Braided – Te Awa Whiria
Conversations about Spiritual Wellbeing in Ōtautahi Christchurch
28 November 9.30-4pm Aldersgate Centre Christchurch
- “Spirituality matters because it’s about people making meaning, purpose and connections” suggests Lucy who works in public health.
- Darryn is a Methodist minister and works on the streets of Christchurch, for him “Spirituality encompasses our ‘being” and is in essence our humanity.
- Ben is Muslim
- Richard is an academic from Otago whose PhD thesis explored spirituality in end-of-life care.
- Vaea works in Wellbeing Promotion, with a particular focus on how culture and indigenous wisdom keeps us well.
- Sande works to implement the Transforming Spiritual Care Strategy in a MidCentral District Health Board.

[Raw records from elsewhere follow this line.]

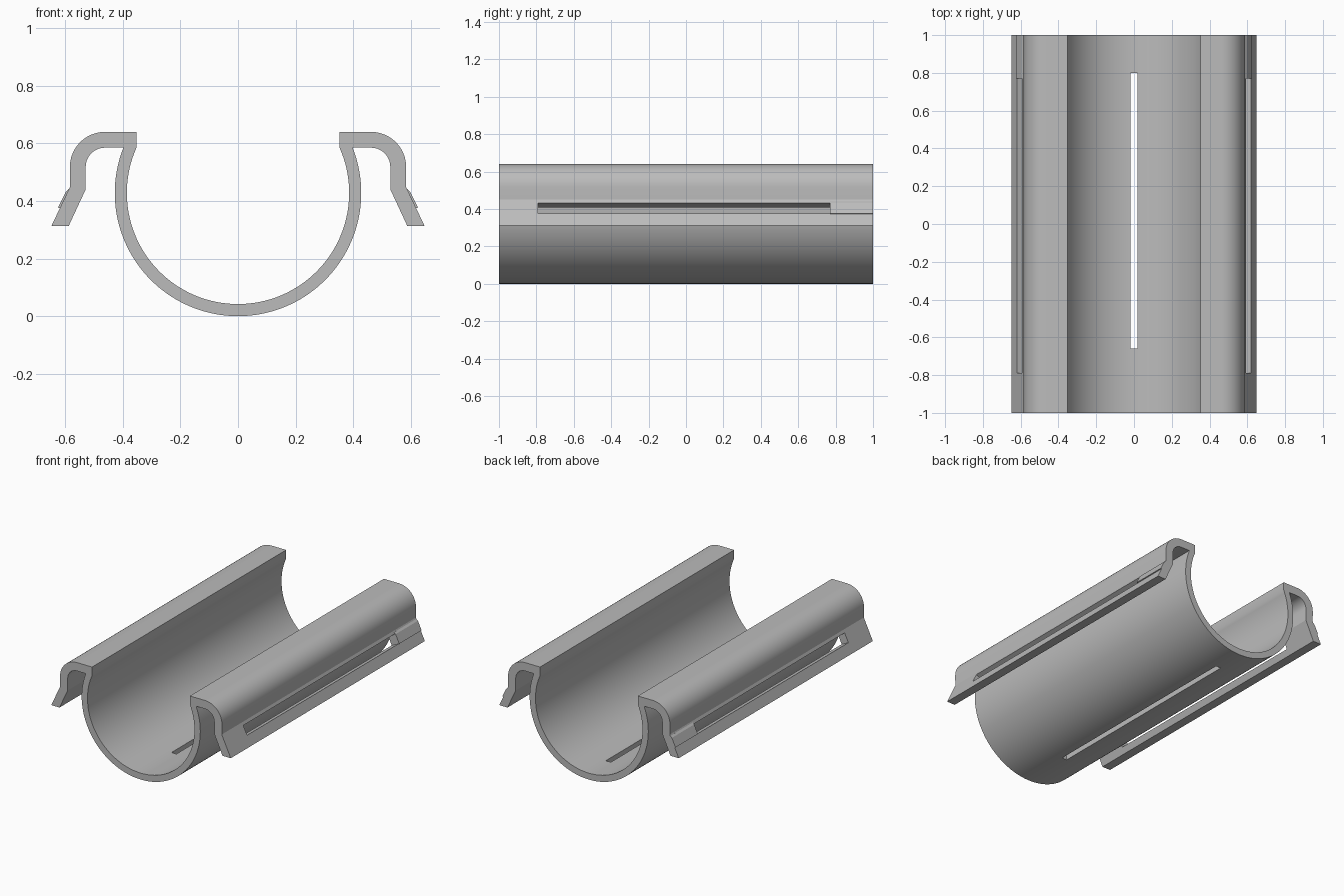
import bpy
import bmesh
from math import sin, cos, asin, pi
from mathutils import Vector

cube = bpy.data.objects.get("Cube")
if cube:
    bpy.data.objects.remove(cube, do_unlink=True)

grey = bpy.data.materials.new("plain grey")
grey.use_nodes = True
colour = (0.5, 0.5, 0.5, 1)
grey.diffuse_color = colour
grey.node_tree.nodes["Principled BSDF"].inputs["Base Color"].default_value = colour


def arc(cx, cz, r, start, end, n):
    return [(cx + r * cos(start + (end - start) * i / n),
             cz + r * sin(start + (end - start) * i / n)) for i in range(n + 1)]


def extrude(name, profile, y0, y1):
    """Prism of an x-z profile running along y."""
    bm = bmesh.new()
    face = bm.faces.new([bm.verts.new((x, y0, z)) for x, z in profile])
    moved = bmesh.ops.extrude_face_region(bm, geom=[face])["geom"]
    bmesh.ops.translate(bm, vec=(0, y1 - y0, 0),
                        verts=[v for v in moved if isinstance(v, bmesh.types.BMVert)])
    bmesh.ops.recalc_face_normals(bm, faces=bm.faces)
    mesh = bpy.data.meshes.new(name)
    bm.to_mesh(mesh)
    bm.free()
    mesh.materials.append(grey)
    obj = bpy.data.objects.new(name, mesh)
    bpy.context.collection.objects.link(obj)
    return obj


def mirror(profile):
    return [(-x, z) for x, z in reversed(profile)]


# Cross-section: open tube with a hooked rim on each side
R_OUT, R_IN, CZ = 0.428, 0.386, 0.428
TOP, UNDER = 0.64, 0.585
HX, HZ = 0.462, 0.518
a_out = asin((UNDER - CZ) / R_OUT)
a_in = asin((UNDER - CZ) / R_IN)
x_lip = R_IN * cos(a_in)

outer_half = arc(0, CZ, R_OUT, -pi / 2, a_out, 40)
hook = (arc(HX, HZ, UNDER - HZ, pi / 2, 0, 10)
        + [(0.529, 0.44), (0.588, 0.313), (0.648, 0.313), (0.583, 0.45)]
        + arc(HX, HZ, TOP - HZ, 0, pi / 2, 12) + [(x_lip, TOP)])
inner_half = arc(0, CZ, R_IN, a_in, -pi / 2, 40)
right_half = outer_half + hook + inner_half
profile = right_half + mirror(right_half)[1:-1]
body = extrude("hooked_trough", profile, -1, 1)

# Slot cutters: one along the bottom, one square through each slanted flange
slope = Vector((0.065, -0.137)).normalized()
normal = Vector((-slope.y, slope.x))
hi, lo = Vector((0.592, 0.432)), Vector((0.619, 0.375))
side = [tuple(p) for p in (hi + normal * 0.04, hi - normal * 0.075,
                           lo - normal * 0.075, lo + normal * 0.04)]
bottom = [(-0.018, -0.05), (0.018, -0.05), (0.018, 0.1), (-0.018, 0.1)]
cutters = [extrude("bottom_slot_cutter", bottom, -0.66, 0.80),
           extrude("left_slot_cutter", side, -0.79, 0.77),
           extrude("right_slot_cutter", mirror(side), -0.79, 0.77)]

bpy.context.view_layer.objects.active = body
for cutter in cutters:
    mod = body.modifiers.new("slot", 'BOOLEAN')
    mod.operation = 'DIFFERENCE'
    mod.solver = 'EXACT'
    mod.object = cutter
    bpy.ops.object.modifier_apply(modifier=mod.name)
for cutter in cutters:
    bpy.data.objects.remove(cutter, do_unlink=True)

bpy.ops.object.select_all(action='DESELECT')
body.select_set(True)
bpy.ops.object.shade_smooth_by_angle(angle=0.4)

# Thin stop ledges on the flanges behind the side slots
ledge = [(0.575, 0.435), (0.587, 0.442), (0.598, 0.432), (0.625, 0.377), (0.605, 0.37)]
extrude("left_stop_ledge", ledge, 0.77, 1)
extrude("right_stop_ledge", mirror(ledge), 0.77, 1)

These are some of those who have begun a conversation about Spiritual Health in Ōtautahi Christchurch. Some say that many people don’t think much about spiritual issues until something significant happens in their lives – serious illness, Covid-19, earthquakes or terrorism…
Christchurch has taken a lot of hits and it is showing…
Lucy D’Aeth believes “The terrorist attacks at the mosques forced Christchurch to look long and hard at the role of spirituality in health and our health system grappled with how to support the Muslim community at this shocking time.”
Census Information about Religion
In the 2018 Census nearly half of NZers claim no religion, however the Census did not delve into what those and others thought of ‘Spirituality’. In a recent study in the US 86% of people consider themselves spiritual, and 68% believe their spirituality guides how they act in the world.
Te Whare Tapa Whā
In New Zealand Te Whare Tapa Whā model of health is widely referred to. It is a model of wellbeing developed by Sir Mason Durie in 1984 to provide a Māori perspective on health. The five dimensions are: taha tinana (physical wellbeing), taha hinengaro (mental wellbeing), taha whanau(social), taha wairua (spiritual wellbeing) and whenua (land). The focus in health is often on the physical, but what is the importance of spiritual wellbeing?
Rosemary Neave is a member of the planning group, “For me it is important to acknowledge we are no longer a majority white church going community. We have yet to see spiritual care integrated into our health and well-being systems as Te Whare Tapa Whā envisages. More likely a chaplain representing one of our main Christian denominations is the ‘representative’ of a spiritual care dimension. We can do better.”
This event, Braided – Te Ara Whiria, seeks a conversation about how we address the changing needs of our community in relation to spiritual health.